Don’t forget to visit the HSOC’s 2024 Iris, Rhododendron and Azalea Show, 26-27 October, at The Abbey, Federation Square, Gold Creek.

General Garden Tasks

  • Now is the time to deep-water your lawn if restrictions allow. A hose-on soil wetter helps, for you will use less water and if you let your grass grow longer than usual, the soil will stay cooler with less evaporation.


  • Maintain lawns and control weeds. Newly-laid turf will need to be well-established before it can tolerate heavy foot traffic.


  • Increase watering as required and pay special attention to new plants as their root system becomes established in their new environment.


  • Apply/top up mulch to shrubs and trees before the heat of summer.


  • If using stakes for rose bushes or young trees, remember that timber is better than metal which will transfer excessive heat or cold to the plant. Whatever you choose, ties must be checked and adjusted regularly as plants grow, in order to avoid girdling.


  • Wisteria should not be allowed to grow up into trees or onto roofs, where it can do damage. It may look lovely in flower, but it’s best to train it early and save yourself some work in later years. Reducing rampant trailers each year will be work enough!

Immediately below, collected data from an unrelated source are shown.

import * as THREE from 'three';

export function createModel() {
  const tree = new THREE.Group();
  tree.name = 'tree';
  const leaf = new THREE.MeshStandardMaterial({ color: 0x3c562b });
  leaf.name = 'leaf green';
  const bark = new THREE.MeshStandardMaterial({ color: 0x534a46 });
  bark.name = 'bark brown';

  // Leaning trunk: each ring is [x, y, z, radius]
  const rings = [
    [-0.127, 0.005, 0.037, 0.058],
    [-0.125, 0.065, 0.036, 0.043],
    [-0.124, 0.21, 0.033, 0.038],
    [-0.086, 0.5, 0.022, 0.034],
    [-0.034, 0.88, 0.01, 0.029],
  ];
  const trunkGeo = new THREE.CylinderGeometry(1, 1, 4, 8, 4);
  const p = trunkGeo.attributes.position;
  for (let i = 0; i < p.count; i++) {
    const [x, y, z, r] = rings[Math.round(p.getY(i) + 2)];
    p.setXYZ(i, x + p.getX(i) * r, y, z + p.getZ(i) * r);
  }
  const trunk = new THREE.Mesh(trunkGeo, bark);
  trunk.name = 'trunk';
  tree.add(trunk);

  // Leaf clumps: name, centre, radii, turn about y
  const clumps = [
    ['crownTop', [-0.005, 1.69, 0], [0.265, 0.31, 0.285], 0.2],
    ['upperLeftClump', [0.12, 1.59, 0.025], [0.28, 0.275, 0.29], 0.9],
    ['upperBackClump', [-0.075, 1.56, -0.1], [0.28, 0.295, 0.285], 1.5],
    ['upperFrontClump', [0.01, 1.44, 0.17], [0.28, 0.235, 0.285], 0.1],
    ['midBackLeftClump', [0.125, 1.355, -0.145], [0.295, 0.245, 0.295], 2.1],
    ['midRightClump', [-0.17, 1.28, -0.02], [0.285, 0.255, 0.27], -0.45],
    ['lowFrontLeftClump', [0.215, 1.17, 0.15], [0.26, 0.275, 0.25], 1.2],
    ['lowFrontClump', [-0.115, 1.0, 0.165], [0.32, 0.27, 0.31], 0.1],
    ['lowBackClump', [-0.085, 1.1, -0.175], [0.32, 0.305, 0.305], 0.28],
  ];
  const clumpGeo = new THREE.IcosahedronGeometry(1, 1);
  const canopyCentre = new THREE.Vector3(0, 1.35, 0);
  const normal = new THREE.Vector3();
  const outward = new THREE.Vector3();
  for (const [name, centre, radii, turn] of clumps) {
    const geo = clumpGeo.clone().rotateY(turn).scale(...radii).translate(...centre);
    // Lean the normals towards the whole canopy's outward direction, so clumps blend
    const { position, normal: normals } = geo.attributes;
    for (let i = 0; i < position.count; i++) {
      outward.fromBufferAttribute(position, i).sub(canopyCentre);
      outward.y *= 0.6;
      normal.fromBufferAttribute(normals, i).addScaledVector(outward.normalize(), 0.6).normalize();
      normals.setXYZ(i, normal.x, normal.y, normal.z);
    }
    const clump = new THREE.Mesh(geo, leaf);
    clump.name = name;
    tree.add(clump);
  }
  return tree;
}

The Kitchen Garden

  • Main plantings of cabbage, carrot, leek and parsley can be made this month although frost-sensitive plants such as tomatoes, capsicum, eggplant and basil are best planted at the end of October or mid-November.


  • Sow seeds of tomatoes, zucchini, silver beet, beans and cabbage.


  • Make supports for peas and climbing beans.


  • Plant herbs in a well-prepared spot.


  • Citrus can still be planted. Existing trees should be watered and mulched and any necessary pruning done.


  • All fruit trees benefit from additional moisture as their fruit develops. Drip irrigation helps.


  • Compost tea or well-diluted fertiliser should be applied to strawberry plants, adding plenty of straw around the plants as berries mature.


  • Vegetables use more water than lawns, but can be a productive alternative. Cover the lawn with layers of newspaper and pile compost or good garden mix at least 10cm deep.


  • Even with a small space you can still enjoy growing a few vegetables and herbs, and many are ‘cut and come again’ rather than ‘harvest and gone forever’. Vegetables thrive in deep polystyrene boxes but there are many other ways to grow veges in small spaces. Also, smaller non-spreading cultivars of most vegetables are available, and it is possible to grow strawberries, some varieties of tomatoes or a few other veges in hanging baskets.


The Ornamental Garden

  • Prune flowering shrubs as they finish flowering. Thin out camellias and shorten drooping branches. Azaleas should be clipped back and all dead growth removed.


  • Seeds of frost-tender annuals such as asters, zinnias, petunias, nasturtiums and bedding dahlias are best planted this month.


  • Roses will respond to fertiliser and added water from mid-month. Check for fungal problems and mulch well.


  • Remove last year’s dead growth from bedding begonias and fuchsias now that frosts are less frequent. Divide bedding begonias for a good border display in summer and autumn.


  • Nip out the tops of sweet peas when they reach the top of their support to encourage lateral growth and flowers.


  • Plant dahlia tubers later in the month, putting in stakes before planting to avoid damaging tubers.


  • Gladiolus corms can be planted at two-weekly intervals, remembering that they flower in about 90–100 days.


  • Deadhead flowering annuals and spring bulbs. Spring bulbs should be given a fertiliser high in potash and well watered while foliage is green and healthy to improve next year’s flowers Do not cut the foliage from spring bulbs until leaves die down in early December.


  • Sow seed of summer and autumn annuals ready for planting out by mid-December.


  • Buy new rhododendrons and azaleas while in flower so that you can see their flower colour.